Begin by cutting two sections of tulle to match the canvas color slightly larger than the size of the Cobweb. Trace the Cobweb’s shape onto a piece of paper. Then trace this shape onto the pieces of tulle with Fray Chek. Allow this to dry and cut them out. Depending on the transparency of the fabric, you may want to use two layers (the trick or treater does). In the web’s location, baste the fabric onto the canvas. The basting will be cut out after the spider web is stitched.
Stitch over the tulle by making the ribs of the spider web first. These should be made with a single strand of a silk or cotton #8 pearl (I used grey Elegance here) and should follow the ribs painted on the canvas. There are three ribs here. Each begins in the corner of the web and moves out. The center one is a diagonal line and should be stitched first. Add a couching stitch or two to secure this rib. Put these stitches at the intersections, so they will be hidden. The other two ribs are irregular lines. Add couching stitches to make the rib conform to the painting on the canvas.

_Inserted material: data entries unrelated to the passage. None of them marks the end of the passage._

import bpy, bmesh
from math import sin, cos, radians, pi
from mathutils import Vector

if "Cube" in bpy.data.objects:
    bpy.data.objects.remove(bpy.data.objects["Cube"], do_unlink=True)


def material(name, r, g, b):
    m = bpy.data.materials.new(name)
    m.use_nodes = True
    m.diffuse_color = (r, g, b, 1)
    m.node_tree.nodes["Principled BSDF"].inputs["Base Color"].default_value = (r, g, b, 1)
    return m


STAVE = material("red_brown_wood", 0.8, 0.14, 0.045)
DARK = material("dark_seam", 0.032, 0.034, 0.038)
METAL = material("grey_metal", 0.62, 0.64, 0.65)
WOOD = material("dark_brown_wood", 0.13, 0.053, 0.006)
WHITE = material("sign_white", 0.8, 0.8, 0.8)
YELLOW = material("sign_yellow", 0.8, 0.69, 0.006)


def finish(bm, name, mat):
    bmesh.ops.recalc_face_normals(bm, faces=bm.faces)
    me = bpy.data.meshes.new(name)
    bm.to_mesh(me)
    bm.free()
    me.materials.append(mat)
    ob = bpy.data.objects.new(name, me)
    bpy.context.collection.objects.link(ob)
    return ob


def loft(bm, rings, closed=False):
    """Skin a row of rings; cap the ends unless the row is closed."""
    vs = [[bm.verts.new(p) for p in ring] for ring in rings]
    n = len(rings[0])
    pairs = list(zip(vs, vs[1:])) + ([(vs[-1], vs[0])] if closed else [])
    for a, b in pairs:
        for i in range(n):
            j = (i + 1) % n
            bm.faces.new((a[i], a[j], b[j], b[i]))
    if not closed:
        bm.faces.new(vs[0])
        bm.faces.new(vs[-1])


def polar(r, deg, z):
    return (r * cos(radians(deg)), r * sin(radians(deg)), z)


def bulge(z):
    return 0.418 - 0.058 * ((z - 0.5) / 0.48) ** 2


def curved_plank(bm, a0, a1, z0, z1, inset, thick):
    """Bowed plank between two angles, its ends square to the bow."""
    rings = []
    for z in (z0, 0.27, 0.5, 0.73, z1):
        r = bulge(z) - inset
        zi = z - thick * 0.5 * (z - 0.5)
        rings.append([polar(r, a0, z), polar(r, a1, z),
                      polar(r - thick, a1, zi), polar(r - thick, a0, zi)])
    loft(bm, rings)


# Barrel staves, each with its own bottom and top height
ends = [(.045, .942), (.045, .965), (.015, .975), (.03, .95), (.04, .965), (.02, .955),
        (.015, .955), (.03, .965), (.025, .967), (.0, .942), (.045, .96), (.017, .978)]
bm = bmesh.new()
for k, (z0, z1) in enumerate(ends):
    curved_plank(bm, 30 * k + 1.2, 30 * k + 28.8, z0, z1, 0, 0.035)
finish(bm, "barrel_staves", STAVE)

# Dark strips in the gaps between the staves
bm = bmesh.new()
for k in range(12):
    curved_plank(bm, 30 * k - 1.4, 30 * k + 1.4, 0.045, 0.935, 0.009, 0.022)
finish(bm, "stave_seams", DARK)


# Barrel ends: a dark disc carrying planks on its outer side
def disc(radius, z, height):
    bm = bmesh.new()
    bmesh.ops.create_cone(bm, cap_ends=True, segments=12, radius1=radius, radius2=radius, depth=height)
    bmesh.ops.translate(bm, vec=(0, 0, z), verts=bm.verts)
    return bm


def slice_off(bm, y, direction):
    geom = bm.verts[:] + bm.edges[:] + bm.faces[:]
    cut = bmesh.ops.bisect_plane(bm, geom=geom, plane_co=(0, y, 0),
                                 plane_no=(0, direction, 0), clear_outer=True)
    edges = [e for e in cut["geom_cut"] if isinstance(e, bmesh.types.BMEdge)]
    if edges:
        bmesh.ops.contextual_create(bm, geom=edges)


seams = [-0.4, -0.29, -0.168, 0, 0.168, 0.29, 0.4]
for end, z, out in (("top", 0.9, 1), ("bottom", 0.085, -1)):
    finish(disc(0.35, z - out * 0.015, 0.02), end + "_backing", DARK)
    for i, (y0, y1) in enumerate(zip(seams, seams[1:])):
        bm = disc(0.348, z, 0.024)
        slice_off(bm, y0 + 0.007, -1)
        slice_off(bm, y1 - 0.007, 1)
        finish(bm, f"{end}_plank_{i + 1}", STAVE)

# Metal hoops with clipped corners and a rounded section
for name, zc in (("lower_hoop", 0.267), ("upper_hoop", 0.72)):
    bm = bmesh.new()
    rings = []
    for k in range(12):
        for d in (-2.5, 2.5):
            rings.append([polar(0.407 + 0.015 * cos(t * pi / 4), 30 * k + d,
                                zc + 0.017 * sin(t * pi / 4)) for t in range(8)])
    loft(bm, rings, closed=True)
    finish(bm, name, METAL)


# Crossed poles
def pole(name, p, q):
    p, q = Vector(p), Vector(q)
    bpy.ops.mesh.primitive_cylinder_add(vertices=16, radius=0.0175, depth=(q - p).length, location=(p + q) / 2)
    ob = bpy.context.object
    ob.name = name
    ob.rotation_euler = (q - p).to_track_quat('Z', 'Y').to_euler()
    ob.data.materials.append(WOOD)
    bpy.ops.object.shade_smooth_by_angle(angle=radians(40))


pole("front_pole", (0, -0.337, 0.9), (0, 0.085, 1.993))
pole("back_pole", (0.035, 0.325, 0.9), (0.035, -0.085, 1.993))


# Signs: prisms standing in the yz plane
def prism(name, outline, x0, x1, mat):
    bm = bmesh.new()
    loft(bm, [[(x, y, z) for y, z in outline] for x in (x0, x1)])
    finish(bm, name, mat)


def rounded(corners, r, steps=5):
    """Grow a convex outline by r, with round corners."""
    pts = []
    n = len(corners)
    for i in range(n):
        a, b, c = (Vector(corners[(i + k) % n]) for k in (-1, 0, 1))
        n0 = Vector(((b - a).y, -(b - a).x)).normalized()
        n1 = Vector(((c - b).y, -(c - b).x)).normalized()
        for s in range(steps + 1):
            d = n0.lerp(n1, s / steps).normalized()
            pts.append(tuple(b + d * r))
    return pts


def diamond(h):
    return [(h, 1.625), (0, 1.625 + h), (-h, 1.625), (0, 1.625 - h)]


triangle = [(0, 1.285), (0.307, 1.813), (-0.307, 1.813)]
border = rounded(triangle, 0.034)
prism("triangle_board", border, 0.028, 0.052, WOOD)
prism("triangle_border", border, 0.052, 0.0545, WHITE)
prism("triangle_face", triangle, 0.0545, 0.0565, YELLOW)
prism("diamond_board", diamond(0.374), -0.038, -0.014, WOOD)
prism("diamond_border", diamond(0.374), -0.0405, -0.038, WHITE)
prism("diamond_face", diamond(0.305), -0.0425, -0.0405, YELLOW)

Use the gray Elegance for each of the rounds of the web. In Ridged Spider Stitch many rounds normally are stitched, creating a tightly packed ridged shape. In this variation, above, only partial rounds are stitched.
Begin to wrap at the right side. Go over the first stitch, come back underneath it and on to the next spoke. The needle should enter and exit the canvas invisibly under each spoke to anchor the threads. In the standard version of the stitch you do not enter the canvas except at the beginning and end of the stitch.
Each spoke of the web is wrapped the same way; bring your needle to the far side of the spoke under the Straight Stitch. Wrap around the spoke, bring in into and out of the canvas under the spoke, and end with your needle once again under the straight stitch at the far side.
Do this over each of the Straight Stitches. After you have wrapped the spoke at the top edge of the canvas, bring your needle back into the canvas and secure. The arrows show the direction the thread should travel; it goes under the Straight Stitch, back over it (making the ridge) and then back under to the next spoke. A way to remember this is “under 2 and over 1.” The Ridged Spider Stitch restarts at the right side of the canvas for the second round of stitching.
To finish the spider web and to secure the longer threads on the last round, you may want to couch down the Elegance occasionally along the edge of the web.